►

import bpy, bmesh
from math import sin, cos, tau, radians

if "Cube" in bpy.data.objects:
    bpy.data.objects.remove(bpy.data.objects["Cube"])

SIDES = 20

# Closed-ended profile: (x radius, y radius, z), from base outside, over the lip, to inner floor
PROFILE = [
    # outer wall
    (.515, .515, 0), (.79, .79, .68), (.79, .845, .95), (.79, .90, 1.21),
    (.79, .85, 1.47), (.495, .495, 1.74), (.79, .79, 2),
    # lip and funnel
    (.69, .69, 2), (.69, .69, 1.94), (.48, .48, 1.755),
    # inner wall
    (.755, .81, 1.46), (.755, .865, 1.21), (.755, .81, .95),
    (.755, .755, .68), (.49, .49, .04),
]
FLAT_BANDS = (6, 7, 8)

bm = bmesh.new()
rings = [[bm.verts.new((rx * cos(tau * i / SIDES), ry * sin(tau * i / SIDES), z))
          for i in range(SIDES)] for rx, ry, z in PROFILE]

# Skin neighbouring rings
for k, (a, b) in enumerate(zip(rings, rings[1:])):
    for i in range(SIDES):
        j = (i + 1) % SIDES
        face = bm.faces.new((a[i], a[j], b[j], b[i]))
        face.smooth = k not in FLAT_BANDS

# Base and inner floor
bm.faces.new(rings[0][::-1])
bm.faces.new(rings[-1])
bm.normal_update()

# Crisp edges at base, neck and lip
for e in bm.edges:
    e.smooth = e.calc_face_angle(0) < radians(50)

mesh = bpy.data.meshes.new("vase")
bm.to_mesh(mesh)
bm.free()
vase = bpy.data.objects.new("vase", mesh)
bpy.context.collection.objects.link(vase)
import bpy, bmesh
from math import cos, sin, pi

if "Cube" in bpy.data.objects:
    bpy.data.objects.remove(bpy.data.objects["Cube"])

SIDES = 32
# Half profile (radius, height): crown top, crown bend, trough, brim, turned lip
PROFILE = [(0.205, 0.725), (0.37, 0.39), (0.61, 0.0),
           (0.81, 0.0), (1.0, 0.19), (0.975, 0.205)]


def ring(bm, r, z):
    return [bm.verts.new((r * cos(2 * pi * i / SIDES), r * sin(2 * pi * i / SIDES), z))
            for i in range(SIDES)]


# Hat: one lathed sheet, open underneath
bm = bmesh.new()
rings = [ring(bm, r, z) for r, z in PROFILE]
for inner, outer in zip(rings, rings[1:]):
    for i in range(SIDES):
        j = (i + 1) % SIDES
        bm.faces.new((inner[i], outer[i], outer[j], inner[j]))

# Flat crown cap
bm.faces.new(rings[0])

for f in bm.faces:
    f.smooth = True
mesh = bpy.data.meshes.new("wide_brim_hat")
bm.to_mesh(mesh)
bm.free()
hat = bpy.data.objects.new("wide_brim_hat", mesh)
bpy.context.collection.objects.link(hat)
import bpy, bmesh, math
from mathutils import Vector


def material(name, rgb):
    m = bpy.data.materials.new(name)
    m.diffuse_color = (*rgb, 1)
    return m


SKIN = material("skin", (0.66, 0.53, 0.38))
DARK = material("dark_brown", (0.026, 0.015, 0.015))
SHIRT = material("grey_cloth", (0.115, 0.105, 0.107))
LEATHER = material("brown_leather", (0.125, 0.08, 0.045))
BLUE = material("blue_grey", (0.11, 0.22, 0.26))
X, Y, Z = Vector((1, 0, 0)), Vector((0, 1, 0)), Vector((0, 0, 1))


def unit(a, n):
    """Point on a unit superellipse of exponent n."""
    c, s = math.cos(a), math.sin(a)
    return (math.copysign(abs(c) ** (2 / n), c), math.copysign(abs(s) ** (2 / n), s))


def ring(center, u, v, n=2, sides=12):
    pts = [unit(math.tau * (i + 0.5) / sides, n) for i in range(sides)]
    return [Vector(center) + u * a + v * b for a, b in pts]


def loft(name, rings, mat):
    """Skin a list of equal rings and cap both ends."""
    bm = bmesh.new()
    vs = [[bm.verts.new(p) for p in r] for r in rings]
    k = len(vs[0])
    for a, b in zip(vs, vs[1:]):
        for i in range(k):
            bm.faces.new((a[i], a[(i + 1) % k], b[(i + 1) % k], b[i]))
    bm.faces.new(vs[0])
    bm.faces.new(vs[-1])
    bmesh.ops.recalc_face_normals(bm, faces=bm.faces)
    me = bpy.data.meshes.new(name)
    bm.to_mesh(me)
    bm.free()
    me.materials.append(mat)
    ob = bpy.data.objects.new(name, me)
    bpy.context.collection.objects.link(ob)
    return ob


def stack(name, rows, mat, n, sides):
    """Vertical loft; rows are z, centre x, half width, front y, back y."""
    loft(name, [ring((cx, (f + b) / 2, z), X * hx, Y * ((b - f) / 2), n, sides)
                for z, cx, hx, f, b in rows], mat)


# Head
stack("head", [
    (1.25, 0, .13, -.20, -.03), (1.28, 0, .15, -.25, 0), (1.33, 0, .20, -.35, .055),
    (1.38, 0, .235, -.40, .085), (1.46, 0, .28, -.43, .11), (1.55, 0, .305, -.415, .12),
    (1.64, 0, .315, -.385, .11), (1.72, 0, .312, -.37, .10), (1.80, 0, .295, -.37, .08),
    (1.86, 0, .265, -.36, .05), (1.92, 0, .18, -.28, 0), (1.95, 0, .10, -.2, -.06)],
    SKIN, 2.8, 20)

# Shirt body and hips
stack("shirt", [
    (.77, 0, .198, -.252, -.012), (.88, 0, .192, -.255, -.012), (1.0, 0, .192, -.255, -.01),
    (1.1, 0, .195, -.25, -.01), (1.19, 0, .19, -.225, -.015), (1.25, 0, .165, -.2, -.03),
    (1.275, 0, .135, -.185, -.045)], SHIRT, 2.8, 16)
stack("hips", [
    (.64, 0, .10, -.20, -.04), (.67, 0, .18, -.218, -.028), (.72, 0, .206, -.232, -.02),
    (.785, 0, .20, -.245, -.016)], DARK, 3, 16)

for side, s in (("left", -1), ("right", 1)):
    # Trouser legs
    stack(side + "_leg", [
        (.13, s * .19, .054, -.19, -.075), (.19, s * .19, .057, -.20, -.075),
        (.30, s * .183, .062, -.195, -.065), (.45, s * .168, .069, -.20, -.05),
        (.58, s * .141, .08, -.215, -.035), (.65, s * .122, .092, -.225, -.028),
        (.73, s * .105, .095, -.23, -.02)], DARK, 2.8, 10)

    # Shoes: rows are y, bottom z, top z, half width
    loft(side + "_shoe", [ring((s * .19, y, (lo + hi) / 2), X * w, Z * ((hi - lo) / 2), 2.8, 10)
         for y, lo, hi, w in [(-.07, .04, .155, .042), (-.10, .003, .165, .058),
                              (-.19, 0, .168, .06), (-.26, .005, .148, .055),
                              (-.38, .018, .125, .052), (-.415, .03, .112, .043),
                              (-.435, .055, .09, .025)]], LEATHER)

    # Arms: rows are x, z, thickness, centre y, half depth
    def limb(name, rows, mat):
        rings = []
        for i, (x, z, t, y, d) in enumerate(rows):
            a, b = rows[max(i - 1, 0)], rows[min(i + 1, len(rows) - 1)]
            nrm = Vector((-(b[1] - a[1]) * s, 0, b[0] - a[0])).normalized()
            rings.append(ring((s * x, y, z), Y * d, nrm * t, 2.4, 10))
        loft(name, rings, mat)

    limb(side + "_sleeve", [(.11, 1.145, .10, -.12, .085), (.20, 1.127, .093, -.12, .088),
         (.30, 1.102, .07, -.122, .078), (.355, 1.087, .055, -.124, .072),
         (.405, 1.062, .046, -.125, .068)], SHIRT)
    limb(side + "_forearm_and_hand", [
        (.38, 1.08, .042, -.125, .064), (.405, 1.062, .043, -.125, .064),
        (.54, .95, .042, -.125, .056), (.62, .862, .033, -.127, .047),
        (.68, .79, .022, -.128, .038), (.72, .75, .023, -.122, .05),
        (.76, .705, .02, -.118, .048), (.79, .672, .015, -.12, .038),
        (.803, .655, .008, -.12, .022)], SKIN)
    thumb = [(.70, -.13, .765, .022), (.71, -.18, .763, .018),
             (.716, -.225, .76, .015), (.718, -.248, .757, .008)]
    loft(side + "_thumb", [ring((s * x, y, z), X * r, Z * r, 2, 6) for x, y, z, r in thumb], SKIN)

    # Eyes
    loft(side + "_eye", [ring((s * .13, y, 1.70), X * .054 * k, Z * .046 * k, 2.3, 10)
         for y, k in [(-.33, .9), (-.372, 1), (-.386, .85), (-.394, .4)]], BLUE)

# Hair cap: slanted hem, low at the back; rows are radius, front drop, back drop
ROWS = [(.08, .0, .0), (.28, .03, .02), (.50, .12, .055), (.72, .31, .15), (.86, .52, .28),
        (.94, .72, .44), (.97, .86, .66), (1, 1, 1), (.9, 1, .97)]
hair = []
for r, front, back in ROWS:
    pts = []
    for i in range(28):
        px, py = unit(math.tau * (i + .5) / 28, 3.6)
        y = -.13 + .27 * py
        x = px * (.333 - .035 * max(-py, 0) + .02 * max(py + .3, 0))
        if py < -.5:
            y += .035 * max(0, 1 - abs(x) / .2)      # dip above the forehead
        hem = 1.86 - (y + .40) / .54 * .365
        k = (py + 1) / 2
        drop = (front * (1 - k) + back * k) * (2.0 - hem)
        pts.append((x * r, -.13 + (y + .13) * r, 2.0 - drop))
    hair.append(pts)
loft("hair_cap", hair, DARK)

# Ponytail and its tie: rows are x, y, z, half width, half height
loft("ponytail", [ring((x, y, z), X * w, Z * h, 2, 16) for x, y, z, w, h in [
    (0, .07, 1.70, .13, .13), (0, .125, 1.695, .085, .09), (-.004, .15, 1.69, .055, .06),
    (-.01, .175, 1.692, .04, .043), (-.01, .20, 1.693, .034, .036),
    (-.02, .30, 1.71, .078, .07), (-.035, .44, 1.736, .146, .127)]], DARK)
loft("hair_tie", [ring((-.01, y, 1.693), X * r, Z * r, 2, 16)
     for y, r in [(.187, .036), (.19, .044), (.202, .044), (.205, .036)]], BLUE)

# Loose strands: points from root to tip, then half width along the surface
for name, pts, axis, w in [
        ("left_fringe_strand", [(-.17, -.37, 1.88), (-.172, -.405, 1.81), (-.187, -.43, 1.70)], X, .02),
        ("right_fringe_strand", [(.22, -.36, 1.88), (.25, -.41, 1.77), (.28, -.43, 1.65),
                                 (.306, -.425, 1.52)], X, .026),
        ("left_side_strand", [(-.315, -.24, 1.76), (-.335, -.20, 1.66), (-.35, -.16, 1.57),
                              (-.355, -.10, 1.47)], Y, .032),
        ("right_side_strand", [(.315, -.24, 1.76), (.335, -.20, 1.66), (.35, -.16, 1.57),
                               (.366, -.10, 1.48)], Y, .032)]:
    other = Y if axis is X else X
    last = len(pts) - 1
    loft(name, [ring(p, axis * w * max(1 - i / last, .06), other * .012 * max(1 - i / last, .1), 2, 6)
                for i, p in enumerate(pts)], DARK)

◄

■ **Work order**
Above are the records; report each line in them that includes the word "data".

■ **Reply to the task**
if "Cube" in bpy.data.objects:
    bpy.data.objects.remove(bpy.data.objects["Cube"])
mesh = bpy.data.meshes.new("vase")
vase = bpy.data.objects.new("vase", mesh)
if "Cube" in bpy.data.objects:
    bpy.data.objects.remove(bpy.data.objects["Cube"])
mesh = bpy.data.meshes.new("wide_brim_hat")
hat = bpy.data.objects.new("wide_brim_hat", mesh)
    m = bpy.data.materials.new(name)
    me = bpy.data.meshes.new(name)
    ob = bpy.data.objects.new(name, me)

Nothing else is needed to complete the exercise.